Typically, high temperatures in the Spokane area would be in the low 70s in mid-September, but not this year. As leaves take on subtle hues of orange and yellow and the amount of daylight decreases, temperatures 10 degrees higher than normal and more make it feel more like summer than fall across the Inland Northwest.
The National Oceanic and Atmospheric Administration’s Climate Prediction Center is favoring above-average temperatures to continue through Sept. 24. So while the departure from normal isn’t breaking records – so far, at least – its longevity could turn out to be noteworthy. Which isn’t to say we won’t see a cooler day here and there. For example, an unsettled weather system is expected to lower temperatures into the mid-60s on Tuesday. Overall, however, NOAA is estimating that conditions will be mostly mild and dry through the latter part of the month.

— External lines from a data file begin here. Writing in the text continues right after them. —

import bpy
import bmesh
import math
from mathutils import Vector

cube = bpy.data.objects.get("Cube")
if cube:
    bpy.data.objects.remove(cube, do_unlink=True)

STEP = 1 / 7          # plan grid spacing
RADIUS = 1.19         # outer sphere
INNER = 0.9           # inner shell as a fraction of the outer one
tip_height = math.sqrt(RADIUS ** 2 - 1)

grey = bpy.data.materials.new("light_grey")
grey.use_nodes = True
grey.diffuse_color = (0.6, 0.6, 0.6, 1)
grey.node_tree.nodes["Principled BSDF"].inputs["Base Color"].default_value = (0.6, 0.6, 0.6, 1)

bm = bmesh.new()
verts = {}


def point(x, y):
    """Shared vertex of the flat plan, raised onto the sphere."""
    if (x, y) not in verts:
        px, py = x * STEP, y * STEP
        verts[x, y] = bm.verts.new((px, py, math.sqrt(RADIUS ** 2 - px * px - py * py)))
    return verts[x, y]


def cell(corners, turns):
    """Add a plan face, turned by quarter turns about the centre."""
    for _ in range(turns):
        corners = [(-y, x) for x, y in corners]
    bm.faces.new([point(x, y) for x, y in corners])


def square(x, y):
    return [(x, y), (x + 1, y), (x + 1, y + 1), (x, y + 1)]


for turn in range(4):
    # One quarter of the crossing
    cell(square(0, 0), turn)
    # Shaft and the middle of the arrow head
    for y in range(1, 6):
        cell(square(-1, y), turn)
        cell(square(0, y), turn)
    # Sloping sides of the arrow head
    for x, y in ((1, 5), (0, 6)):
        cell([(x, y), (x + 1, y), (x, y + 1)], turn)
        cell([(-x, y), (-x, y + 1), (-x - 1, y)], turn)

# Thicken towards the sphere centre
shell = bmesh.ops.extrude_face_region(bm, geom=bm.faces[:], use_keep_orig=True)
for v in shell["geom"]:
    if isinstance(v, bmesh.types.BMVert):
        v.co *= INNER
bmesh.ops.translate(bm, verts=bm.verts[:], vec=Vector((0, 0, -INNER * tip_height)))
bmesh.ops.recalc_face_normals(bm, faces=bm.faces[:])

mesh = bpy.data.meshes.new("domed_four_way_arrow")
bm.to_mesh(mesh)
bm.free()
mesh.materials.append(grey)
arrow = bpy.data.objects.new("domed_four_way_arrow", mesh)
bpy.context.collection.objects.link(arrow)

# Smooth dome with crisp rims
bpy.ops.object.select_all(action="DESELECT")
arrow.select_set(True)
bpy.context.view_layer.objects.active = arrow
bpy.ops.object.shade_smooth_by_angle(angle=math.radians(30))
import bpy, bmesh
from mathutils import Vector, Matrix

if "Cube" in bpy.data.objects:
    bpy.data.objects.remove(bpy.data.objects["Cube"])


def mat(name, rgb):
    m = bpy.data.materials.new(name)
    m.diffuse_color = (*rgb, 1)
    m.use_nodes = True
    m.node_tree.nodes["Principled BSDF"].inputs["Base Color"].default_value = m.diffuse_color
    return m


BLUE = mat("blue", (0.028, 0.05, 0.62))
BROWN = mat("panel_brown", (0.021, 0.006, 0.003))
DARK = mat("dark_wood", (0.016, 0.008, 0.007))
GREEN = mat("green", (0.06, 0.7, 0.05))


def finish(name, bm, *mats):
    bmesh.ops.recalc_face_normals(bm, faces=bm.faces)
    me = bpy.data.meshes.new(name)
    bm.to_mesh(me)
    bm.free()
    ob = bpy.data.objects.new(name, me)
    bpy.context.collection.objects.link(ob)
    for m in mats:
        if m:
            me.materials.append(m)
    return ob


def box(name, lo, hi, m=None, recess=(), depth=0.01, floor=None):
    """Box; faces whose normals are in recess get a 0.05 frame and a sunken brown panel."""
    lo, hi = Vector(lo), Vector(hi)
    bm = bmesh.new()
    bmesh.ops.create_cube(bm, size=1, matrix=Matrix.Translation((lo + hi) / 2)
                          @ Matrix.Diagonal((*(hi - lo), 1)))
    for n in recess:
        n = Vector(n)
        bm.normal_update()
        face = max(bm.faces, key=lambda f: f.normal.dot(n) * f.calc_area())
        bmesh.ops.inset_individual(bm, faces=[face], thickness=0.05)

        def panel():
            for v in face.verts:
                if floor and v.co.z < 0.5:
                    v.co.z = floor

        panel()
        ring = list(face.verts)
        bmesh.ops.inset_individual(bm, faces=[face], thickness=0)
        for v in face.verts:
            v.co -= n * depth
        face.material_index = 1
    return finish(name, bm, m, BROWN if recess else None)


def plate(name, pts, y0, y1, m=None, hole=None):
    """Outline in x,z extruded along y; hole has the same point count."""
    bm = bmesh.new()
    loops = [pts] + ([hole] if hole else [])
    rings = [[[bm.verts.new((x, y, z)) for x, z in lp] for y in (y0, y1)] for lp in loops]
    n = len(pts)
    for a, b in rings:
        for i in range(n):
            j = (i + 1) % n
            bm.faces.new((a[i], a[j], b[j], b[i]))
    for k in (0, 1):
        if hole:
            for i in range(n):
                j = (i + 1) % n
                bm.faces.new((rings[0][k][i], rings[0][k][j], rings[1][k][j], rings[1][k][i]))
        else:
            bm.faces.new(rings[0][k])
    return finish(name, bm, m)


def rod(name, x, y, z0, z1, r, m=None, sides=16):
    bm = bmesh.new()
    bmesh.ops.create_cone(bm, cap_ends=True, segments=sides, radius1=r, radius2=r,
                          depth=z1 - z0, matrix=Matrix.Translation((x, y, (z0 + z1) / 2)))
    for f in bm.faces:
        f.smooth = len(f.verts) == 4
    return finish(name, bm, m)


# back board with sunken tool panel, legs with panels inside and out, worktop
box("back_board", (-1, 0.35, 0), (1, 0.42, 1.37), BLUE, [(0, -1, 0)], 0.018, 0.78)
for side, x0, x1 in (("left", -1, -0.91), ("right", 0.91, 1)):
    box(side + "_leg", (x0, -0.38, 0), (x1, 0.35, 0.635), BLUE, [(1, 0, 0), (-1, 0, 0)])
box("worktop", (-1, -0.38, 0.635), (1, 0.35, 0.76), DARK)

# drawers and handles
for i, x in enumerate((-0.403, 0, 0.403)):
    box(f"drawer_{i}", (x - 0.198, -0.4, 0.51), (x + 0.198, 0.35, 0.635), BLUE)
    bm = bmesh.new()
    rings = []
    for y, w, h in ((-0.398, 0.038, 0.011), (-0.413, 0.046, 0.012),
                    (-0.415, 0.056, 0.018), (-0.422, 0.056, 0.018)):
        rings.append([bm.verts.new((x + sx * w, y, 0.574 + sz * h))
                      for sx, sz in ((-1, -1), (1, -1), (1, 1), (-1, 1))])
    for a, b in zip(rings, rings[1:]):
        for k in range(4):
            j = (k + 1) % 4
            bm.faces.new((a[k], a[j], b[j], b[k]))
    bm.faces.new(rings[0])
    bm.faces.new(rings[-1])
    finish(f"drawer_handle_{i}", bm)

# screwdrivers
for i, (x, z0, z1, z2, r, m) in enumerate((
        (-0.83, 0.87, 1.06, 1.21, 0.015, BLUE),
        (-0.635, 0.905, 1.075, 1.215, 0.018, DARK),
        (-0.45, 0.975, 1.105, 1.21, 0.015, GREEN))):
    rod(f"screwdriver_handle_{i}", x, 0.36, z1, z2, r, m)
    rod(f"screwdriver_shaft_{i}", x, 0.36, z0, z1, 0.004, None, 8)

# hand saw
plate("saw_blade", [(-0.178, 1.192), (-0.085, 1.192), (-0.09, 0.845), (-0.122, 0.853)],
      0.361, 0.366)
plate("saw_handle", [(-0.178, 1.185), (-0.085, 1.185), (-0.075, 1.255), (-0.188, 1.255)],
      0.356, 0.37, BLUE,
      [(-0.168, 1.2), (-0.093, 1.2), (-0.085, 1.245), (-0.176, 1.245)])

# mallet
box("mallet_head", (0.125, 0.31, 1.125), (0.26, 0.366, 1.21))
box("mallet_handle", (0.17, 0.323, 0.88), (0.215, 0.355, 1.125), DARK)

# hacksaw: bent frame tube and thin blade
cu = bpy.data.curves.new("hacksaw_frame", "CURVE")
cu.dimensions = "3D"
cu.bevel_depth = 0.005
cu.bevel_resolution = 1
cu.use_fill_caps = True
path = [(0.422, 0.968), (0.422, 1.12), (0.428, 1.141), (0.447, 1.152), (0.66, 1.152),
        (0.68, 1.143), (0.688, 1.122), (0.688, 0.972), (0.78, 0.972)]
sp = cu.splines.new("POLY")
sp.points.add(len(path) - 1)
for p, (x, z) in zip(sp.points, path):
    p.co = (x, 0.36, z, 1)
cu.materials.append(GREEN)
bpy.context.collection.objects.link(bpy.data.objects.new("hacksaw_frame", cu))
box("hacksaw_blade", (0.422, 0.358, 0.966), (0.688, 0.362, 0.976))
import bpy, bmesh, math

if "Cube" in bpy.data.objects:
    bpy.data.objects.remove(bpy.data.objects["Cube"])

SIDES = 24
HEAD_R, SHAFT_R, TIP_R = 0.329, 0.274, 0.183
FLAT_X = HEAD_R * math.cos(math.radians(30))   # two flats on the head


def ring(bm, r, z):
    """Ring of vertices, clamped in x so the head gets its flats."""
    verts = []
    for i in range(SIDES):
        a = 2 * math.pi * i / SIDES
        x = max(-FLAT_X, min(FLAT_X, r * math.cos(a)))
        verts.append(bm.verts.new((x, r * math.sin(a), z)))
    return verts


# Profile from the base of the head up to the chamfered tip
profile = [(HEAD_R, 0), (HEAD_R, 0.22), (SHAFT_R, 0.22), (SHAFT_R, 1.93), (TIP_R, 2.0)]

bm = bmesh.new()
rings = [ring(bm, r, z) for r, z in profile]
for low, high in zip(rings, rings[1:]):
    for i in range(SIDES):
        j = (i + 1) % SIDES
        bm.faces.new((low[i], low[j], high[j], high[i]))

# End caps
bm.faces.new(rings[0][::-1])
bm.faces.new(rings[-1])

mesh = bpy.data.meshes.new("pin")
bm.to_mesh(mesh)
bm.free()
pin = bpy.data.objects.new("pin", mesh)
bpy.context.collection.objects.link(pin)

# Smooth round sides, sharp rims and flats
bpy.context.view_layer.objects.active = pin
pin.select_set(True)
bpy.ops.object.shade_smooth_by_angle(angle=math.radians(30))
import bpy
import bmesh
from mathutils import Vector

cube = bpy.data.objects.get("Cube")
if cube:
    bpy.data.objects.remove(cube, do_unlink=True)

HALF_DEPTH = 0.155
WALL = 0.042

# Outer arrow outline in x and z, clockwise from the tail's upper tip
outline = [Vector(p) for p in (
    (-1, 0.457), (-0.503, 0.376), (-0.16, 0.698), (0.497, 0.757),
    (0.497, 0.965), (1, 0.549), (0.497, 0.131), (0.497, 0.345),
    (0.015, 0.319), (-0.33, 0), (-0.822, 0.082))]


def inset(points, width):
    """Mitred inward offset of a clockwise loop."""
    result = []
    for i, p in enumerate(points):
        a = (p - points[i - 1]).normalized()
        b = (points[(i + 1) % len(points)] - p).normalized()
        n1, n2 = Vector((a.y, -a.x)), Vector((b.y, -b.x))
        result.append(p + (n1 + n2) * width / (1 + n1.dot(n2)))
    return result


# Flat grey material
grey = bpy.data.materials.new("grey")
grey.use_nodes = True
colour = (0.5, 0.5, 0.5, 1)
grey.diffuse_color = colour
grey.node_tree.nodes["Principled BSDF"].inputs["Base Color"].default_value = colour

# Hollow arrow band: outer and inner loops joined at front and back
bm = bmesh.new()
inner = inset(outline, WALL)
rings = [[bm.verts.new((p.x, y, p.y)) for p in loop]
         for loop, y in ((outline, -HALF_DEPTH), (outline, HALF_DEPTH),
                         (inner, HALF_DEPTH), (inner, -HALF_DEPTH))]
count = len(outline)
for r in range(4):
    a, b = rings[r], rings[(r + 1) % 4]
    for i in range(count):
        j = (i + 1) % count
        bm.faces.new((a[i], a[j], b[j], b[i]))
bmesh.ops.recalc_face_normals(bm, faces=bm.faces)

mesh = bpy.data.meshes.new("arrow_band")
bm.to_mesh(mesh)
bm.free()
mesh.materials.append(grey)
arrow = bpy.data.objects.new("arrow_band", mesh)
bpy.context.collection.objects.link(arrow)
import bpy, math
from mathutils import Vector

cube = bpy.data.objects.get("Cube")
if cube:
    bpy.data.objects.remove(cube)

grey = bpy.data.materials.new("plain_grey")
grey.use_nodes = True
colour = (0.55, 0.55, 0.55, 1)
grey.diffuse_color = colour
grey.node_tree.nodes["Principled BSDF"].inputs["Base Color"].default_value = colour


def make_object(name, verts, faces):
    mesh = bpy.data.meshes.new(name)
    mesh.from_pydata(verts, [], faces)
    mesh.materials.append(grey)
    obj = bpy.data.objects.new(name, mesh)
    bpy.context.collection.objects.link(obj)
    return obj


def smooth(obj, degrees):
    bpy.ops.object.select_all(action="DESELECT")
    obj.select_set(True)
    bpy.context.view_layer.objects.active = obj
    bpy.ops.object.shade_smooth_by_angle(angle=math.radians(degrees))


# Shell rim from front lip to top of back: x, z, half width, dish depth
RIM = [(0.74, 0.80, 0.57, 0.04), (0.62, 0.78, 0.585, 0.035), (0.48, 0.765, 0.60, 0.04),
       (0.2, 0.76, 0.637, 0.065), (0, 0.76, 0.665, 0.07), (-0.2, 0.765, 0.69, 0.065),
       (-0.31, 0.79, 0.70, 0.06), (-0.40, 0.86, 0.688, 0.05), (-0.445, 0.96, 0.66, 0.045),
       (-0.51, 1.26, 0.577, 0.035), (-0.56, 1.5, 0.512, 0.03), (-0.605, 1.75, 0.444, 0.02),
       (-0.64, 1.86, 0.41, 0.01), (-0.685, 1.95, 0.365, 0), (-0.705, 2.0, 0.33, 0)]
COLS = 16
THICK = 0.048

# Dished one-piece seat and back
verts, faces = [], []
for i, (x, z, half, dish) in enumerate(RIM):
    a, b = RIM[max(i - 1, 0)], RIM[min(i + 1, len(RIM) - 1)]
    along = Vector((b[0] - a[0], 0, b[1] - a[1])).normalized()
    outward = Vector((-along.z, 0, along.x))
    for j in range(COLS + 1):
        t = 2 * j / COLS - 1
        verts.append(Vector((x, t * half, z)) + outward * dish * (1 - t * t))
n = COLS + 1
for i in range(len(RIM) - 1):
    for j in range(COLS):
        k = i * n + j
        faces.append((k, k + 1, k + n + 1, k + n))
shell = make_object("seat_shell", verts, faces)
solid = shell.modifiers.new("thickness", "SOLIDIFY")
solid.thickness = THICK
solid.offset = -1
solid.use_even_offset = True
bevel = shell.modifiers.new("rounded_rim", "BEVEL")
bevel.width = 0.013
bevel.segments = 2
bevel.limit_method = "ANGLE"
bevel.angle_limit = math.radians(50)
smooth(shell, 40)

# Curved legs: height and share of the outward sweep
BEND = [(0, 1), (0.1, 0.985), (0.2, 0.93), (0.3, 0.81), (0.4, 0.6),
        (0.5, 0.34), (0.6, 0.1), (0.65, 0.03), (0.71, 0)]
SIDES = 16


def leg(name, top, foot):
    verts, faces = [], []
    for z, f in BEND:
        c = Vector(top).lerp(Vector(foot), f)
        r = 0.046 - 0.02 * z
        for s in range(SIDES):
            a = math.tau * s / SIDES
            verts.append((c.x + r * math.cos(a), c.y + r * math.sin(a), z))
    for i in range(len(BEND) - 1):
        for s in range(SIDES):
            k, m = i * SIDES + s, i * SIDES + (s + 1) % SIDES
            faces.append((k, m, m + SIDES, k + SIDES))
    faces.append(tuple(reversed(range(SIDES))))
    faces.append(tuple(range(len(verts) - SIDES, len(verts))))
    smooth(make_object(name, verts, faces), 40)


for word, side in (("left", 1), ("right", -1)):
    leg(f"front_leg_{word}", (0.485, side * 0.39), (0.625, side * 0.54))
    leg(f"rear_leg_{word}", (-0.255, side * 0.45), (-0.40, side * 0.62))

The span of analogous warmth began in earnest last weekend when Spokane International Airport reached a high of 83 degrees Saturday and 86 degrees Sunday. Meanwhile, the thermometer reached 92 degrees in Lewiston on Saturday, followed by 95 the next day, and 87 degrees in Omak, Washington, followed by 91 Sunday. Even the region’s overnight lows ran above normal, but to a lesser degree than daytime highs.
The spike in temperatures was caused by a high-pressure system centered along the Continental Divide. It drifted east on Monday, resulting in slightly cooler weather, some cloudiness and a few sprinkles in some locations. Even so, temperatures ran slightly above normal for this time of year.
Another high-pressure system that began building on Wednesday is expected to bring a steady temperature climb that returns the Inland Northwest to 80- to 90-degree weather through the weekend. If this were late June, the same pattern would have us fanning ourselves against extreme heat.
Instead, thanks to decreasing daylight hours and weakening intensity of the sun, we’re welcoming the remnants of summer before true autumn hints of winter.
Nic Loyd is a meteorologist in Washington state. Linda Weiford is a writer in Moscow, Idaho, who’s also a weather geek.